Higher welfare chicken farming is not as expensive as you thought
Our landmark report, Valuing Higher Chicken Welfare, shows that producing higher welfare chicken is far cheaper than previously believed
A failed system of food production
Billions of chickens are reared every year in cruel, crowded factory farms. Genetically selected to grow fast and heavy – often too heavy for their legs to support – these chickens are born to suffer. The combination of fast growth and crowded, barren conditions is a recipe for severe mental and physical trauma.
Is higher welfare chicken farming too expensive?
The chicken industry argues that switching to kinder, higher welfare farming methods costs too much. We weren’t convinced, so we partnered with the world-renowned University of Wageningen in the Netherlands to investigate.
The experts in agriculture and business carried out an economic and welfare analysis of conventional and higher welfare systems in five markets; the Netherlands, United States, Brazil, China and Thailand – all of which are among the top chicken producers, consumers or exporters globally.
We also looked at what consumers think about chicken welfare in these markets. We wanted to know if consumers would be willing to pay more for a higher quality, higher welfare product.
Higher welfare chicken farming not as expensive as previous believed
The research finds that shifting from a factory farm to a higher welfare indoor farm increases production costs by only 0.6-0.9 Euro cents per kg of live bird across the five markets studied.
This means a cost increase of only 6.4-13.4% above conventional production costs, which is much lower than the previously predicted cost increases of up to 49% claimed by a US industry-funded study Elanco Animal Health (2015).
Demand for higher welfare chicken high and growing
We also found that consumer demand for higher welfare chicken is increasing worldwide at a rate that producers and retailers cannot ignore.
Consumers are increasingly concerned about the poor conditions in which chickens are raised and the consumers surveyed expressed a willingness to pay more for higher welfare meat.
On average, more than 60% of chicken consumers surveyed globally (across a wider study of 14 countries) would be willing to pay for better quality, higher welfare products.
Improving the lives of billions of chickens
The solutions proposed to give factory farmed chickens better lives are simple, effective and backed by robust scientific evidence. Improvements include:
- Using chicken breeds that grow at a healthier, more balanced rate
- Giving chickens more space and natural light
- Giving chickens objects to keep them healthy and active, such as hay bales and perches
Some companies are already committing to better lives for chickens
Moving to higher welfare farming does not cost the earth and can bring about multiple benefits for companies, consumers and chickens. Earlier this month, KFC branches in six European countries, including the UK and Germany, announced a major commitment to improving chicken welfare by 2026. This was thanks to your support! Thank you.

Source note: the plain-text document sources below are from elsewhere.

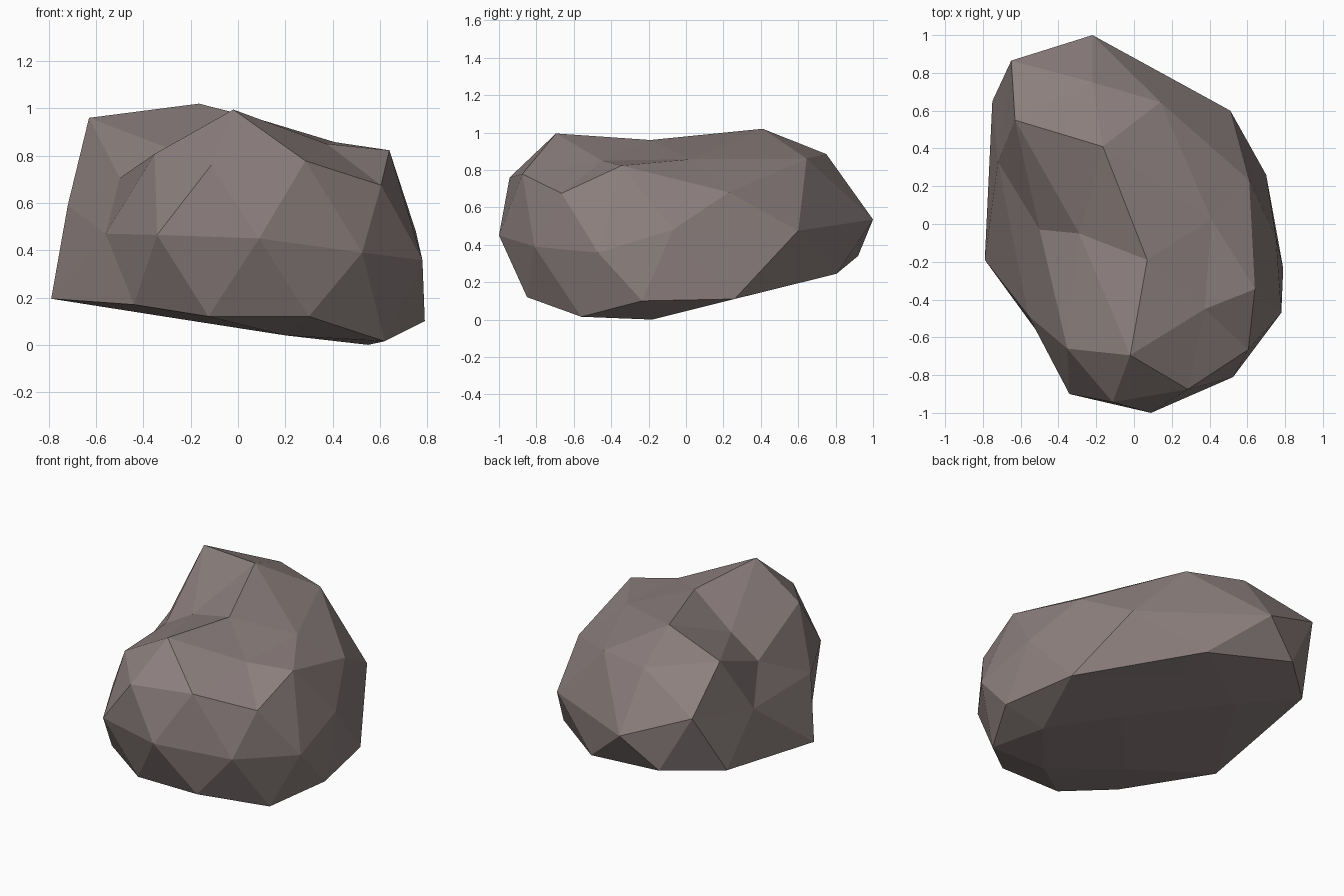
import bpy, bmesh
from mathutils import Vector

# Corner points of the boulder, grouped by height band
crown = [(-.63, .55, .96), (-.165, .41, 1.02), (.07, -.19, .96), (-.02, -.695, .995),
         (-.22, .75, .885), (.14, .645, .86), (.41, .025, .857), (.375, -.45, .85),
         (.64, -.345, .823), (.61, .23, .68), (.605, -.665, .675), (.285, -.875, .778),
         (-.113, -.943, .76), (-.353, -.66, .807)]
notch = [(-.29, -.05, .83), (-.50, -.03, .705), (-.72, .33, .59)]
waist = [(-.22, 1.0, .535), (-.65, .865, .71), (.51, .60, .475), (.752, -.07, .48),
         (.78, -.47, .358), (.525, -.81, .39), (.09, -1.0, .45), (-.342, -.90, .465),
         (-.56, -.485, .47)]
base = [(-.75, .65, .32), (-.79, -.19, .195), (-.44, -.67, .17), (-.125, -.85, .12),
        (.30, -.85, .12), (.62, -.56, .015), (.55, -.18, 0), (.20, -.59, .04),
        (.79, -.235, .10), (.70, .26, .11), (.12, .805, .245), (-.45, .92, .34)]
underside = [(.20, .13, .08), (.11, .57, .195), (-.37, .50, .21), (-.25, -.38, .11)]

# Skin the points on a unit sphere first, then move each corner to its real
# position, so the hollow notch and saddle keep a clean closed surface
bm = bmesh.new()
corners = []
for p in crown + notch + waist + base + underside:
    squeeze = .65 if p in underside else 1      # keep underside corners under the rim
    d = Vector((p[0] / .75 * squeeze, p[1] / .95 * squeeze, (p[2] - .5) / .5))
    corners.append((bm.verts.new(d.normalized()), p))
bmesh.ops.convex_hull(bm, input=[v for v, p in corners])
for v, p in corners:
    v.co = p

# Turn one diagonal on the right shoulder
vert = {p: v for v, p in corners}
edge = bm.edges.get((vert[crown[10]], vert[waist[3]]))
if edge:
    bmesh.utils.edge_rotate(edge, True)
bmesh.ops.recalc_face_normals(bm, faces=bm.faces[:])

mesh = bpy.data.meshes.new("boulder")
bm.to_mesh(mesh)
bm.free()

# Single warm grey stone colour, flat faces
stone = bpy.data.materials.new("warm grey stone")
stone.diffuse_color = (.262, .213, .207, 1)
mesh.materials.append(stone)
boulder = bpy.data.objects.new("boulder", mesh)
bpy.context.collection.objects.link(boulder)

We have a real opportunity here to improve the lives of billions of chickens globally. The higher welfare indoor system is realistic and scientifically proven to improve welfare outcomes. It opens the doors to business opportunities worldwide. It gives discerning consumers what they want and allows producers and retailers to demonstrate that they care about animal welfare along with their customers.
Most importantly, it can deliver a vital change for chickens.
Cost is not an excuse for chicken cruelty
Our findings mean that billions of chickens around the world could be taken out of cruel intensive systems every year as high costs can no longer be used as an excuse by restaurants, retailers and producers. Given the consistent methods used for chicken production across the globe, there is reason to believe the cost increase for higher welfare systems will be similar in other markets.
With your support, we are working tirelessly to get the message out there.